one, I see longing for a self-affirming, intimately adoring embrace--a sort of
motherly "yes," while in the other there is the "running out to play" motivation.

In the end, I pick the woman, but not because of any promises, explicit or implicit.
I look up at her frequently and catch her now studying, now talking to her friend,
now laughing or smiling. It is not by virtue of any of these things, however, but
rather because of a "recognition response" in me.  There is some signal that "goes
off" when I see her; a signal that says, "yes, this would be a match" and I am left
alone to discern my own motives if I want to discover that to which she would be a
match.  Today, she is a match for conversation. I can imagine a conversation but,
introducing myself as a philosopher has been, historically, a real conversation

She leaves her table and takes the long way around the counter to leave the cafe;
she may be headed to look for a book, although it is more likely that it is the
restroom. Roy Orbison's song springs to mind on her trip back; you know, the one
where he says "but wait, what do I see? Is she coming back to me?"

"Hi, my name's Sara; is that Husserl you're reading?"

Sunday, March 8, 2009

Hidden in Plain Sight

There is a clear sky as I look up from the patio, a somewhat discolored concrete slab stretching the length of our unit at the back of our condo. I notice first how the water level in the pond that is immediately out our back door has fallen dramatically. We are in drought conditions here in Florida right now and my eyes trace the contours of the sloping bank around the little body of water shaped like an inverted comment cloud. The green on the bank stops about 4 or 5 feet from the water's edge where there is a soot-black residue, lying between the water and the khaki dust on the slope, presenting a picture suggesting a partially burned edge. It's about half-past nine in the morning and the birds are chirping up their orders and going about their daily chores; for some reason I can still smell the mown grass and the surface of the pond betrays no wind. And then, suddenly, as though it lept into my vision....I spy a stationary morning dove standing by the edge of the pond in a haute cuture design matching the color of the taupe beach, now wrung dry of its moisture. I couldn't make out any sound but its body language admitted of being perplexed, tilting its tiny head now this way, now that. For no more bigger than it was, it made a disproportionate entrance into my field of vision. But, then, isn't that what noticing is all about; isn't that just how it happens. Noticing does not consist of merely checking off the items in view as we come to them; our vision is a field of vision with its own hermeneutic principles drawn from the very recesses of our own souls, the forgotten chambers of our minds, and the crevices that hide the pain in our bodies. We notice things according to our own system of relevances and what is important to us or has impressed upon us its meaning is relevant. So I see this tiny life and wonder: "who is that little boy looking so lonely on the beach?"
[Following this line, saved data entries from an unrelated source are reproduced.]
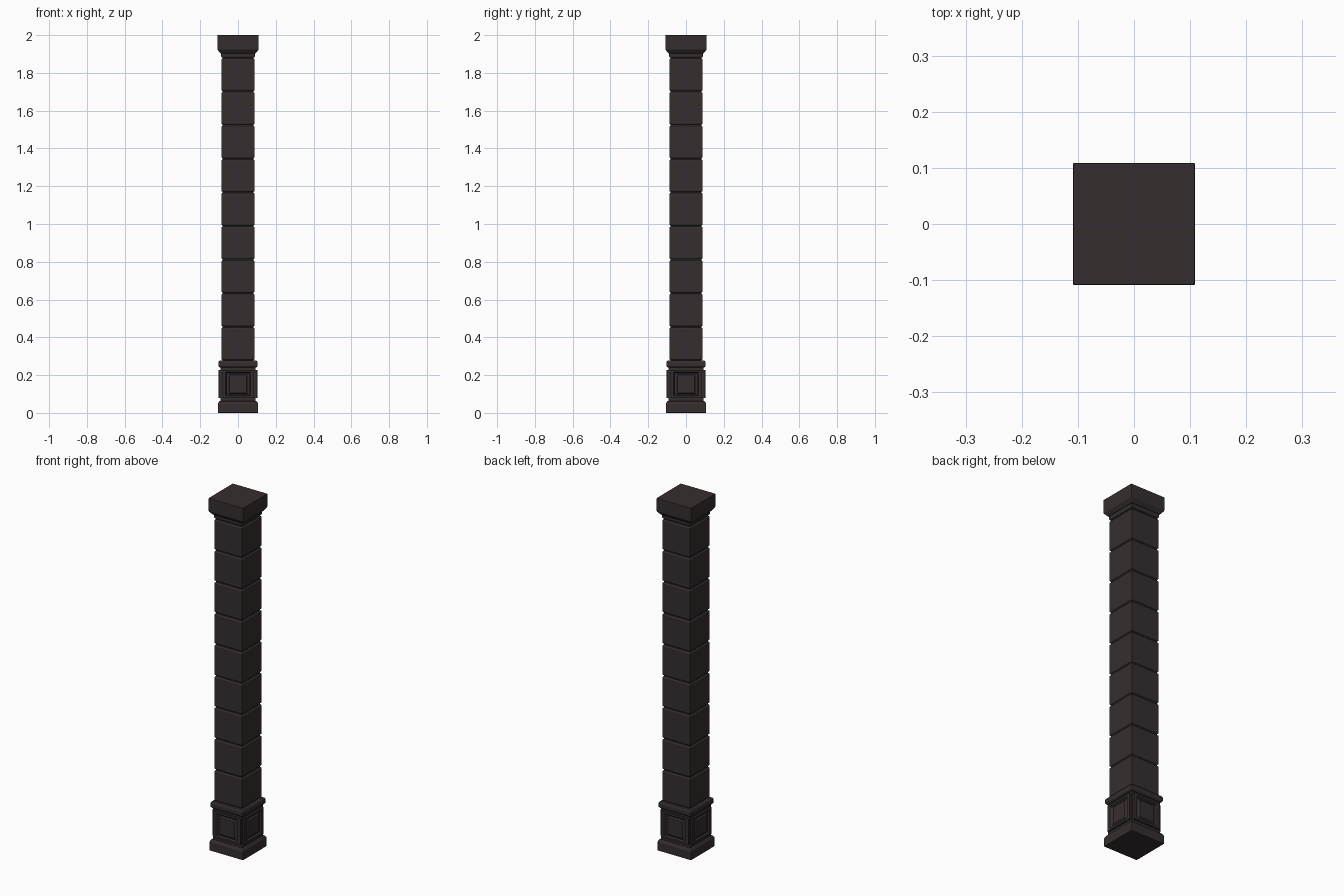
import bpy, bmesh, math
from mathutils import Matrix

if "Cube" in bpy.data.objects:
    bpy.data.objects.remove(bpy.data.objects["Cube"])

stone = bpy.data.materials.new("dark_brown_stone")
stone.diffuse_color = (0.036, 0.027, 0.028, 1)
stone.use_nodes = True
stone.node_tree.nodes["Principled BSDF"].inputs["Base Color"].default_value = stone.diffuse_color


def finish(name, bm, bevel=0.003):
    bmesh.ops.recalc_face_normals(bm, faces=bm.faces)
    me = bpy.data.meshes.new(name)
    bm.to_mesh(me)
    bm.free()
    me.materials.append(stone)
    ob = bpy.data.objects.new(name, me)
    bpy.context.collection.objects.link(ob)
    if bevel:
        m = ob.modifiers.new("edge_bevel", 'BEVEL')
        m.width = bevel
        m.segments = 2
        m.limit_method = 'ANGLE'
        m.angle_limit = math.radians(25)
    return ob


def square_stack(name, profile, bevel=0.003):
    """Loft square rings from (half width, height) pairs."""
    bm = bmesh.new()
    rings = [[bm.verts.new((sx * h, sy * h, z))
              for sx, sy in ((-1, -1), (1, -1), (1, 1), (-1, 1))]
             for h, z in profile]
    for a, b in zip(rings, rings[1:]):
        for i in range(4):
            j = (i + 1) % 4
            bm.faces.new((a[i], a[j], b[j], b[i]))
    bm.faces.new(rings[0][::-1])
    bm.faces.new(rings[-1])
    return finish(name, bm, bevel)


# Plinth, pedestal core and pedestal moulding
square_stack("plinth", [(0.107, 0), (0.107, 0.048), (0.099, 0.062)])
square_stack("pedestal_core", [(0.092, 0.055), (0.092, 0.25)], 0.002)
square_stack("pedestal_moulding", [(0.096, 0.24), (0.103, 0.248), (0.103, 0.27), (0.097, 0.277)], 0.002)


# Framed raised panel on each pedestal side: nested outlines (half width, half height, depth)
def panel(name, angle):
    steps = [(0.086, 0.075, 0.088), (0.086, 0.075, 0.102), (0.066, 0.064, 0.102),
             (0.060, 0.058, 0.093), (0.052, 0.053, 0.093), (0.046, 0.047, 0.100)]
    bm = bmesh.new()
    rings = [[bm.verts.new((sx * w, -d, 0.153 + sz * h))
              for sx, sz in ((-1, -1), (1, -1), (1, 1), (-1, 1))]
             for w, h, d in steps]
    for a, b in zip(rings, rings[1:]):
        for i in range(4):
            j = (i + 1) % 4
            bm.faces.new((a[i], a[j], b[j], b[i]))
    bm.faces.new(rings[-1])
    bm.faces.new(rings[0][::-1])
    bm.transform(Matrix.Rotation(angle, 4, 'Z'))
    finish(name, bm, 0.0015)


for k, side in enumerate(("front", "right", "back", "left")):
    panel("pedestal_panel_" + side, k * math.pi / 2)

# Shaft: core with nine bevelled blocks separated by grooves
square_stack("shaft_core", [(0.081, 0.26), (0.081, 1.92)], 0)
z0, pitch = 0.277, 0.178
for i in range(9):
    a = z0 + i * pitch + 0.003
    b = z0 + (i + 1) * pitch - 0.003
    square_stack(f"shaft_block_{i + 1}",
                 [(0.083, a), (0.088, a + 0.005), (0.088, b - 0.005), (0.083, b)], 0.002)

# Neck band and flared capital
square_stack("neck_band", [(0.085, 1.881), (0.089, 1.886), (0.089, 1.908)], 0.002)
square_stack("capital", [(0.093, 1.903), (0.109, 1.923), (0.109, 2.0)])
The Tale Wagging the Blog

Thus did I enter in the author's world of write and wrung
The truths from every syllable that man has ever sung
To paint the glossy picture of the world he often sees.
Descriptions am I bound to give, not metaphors to please.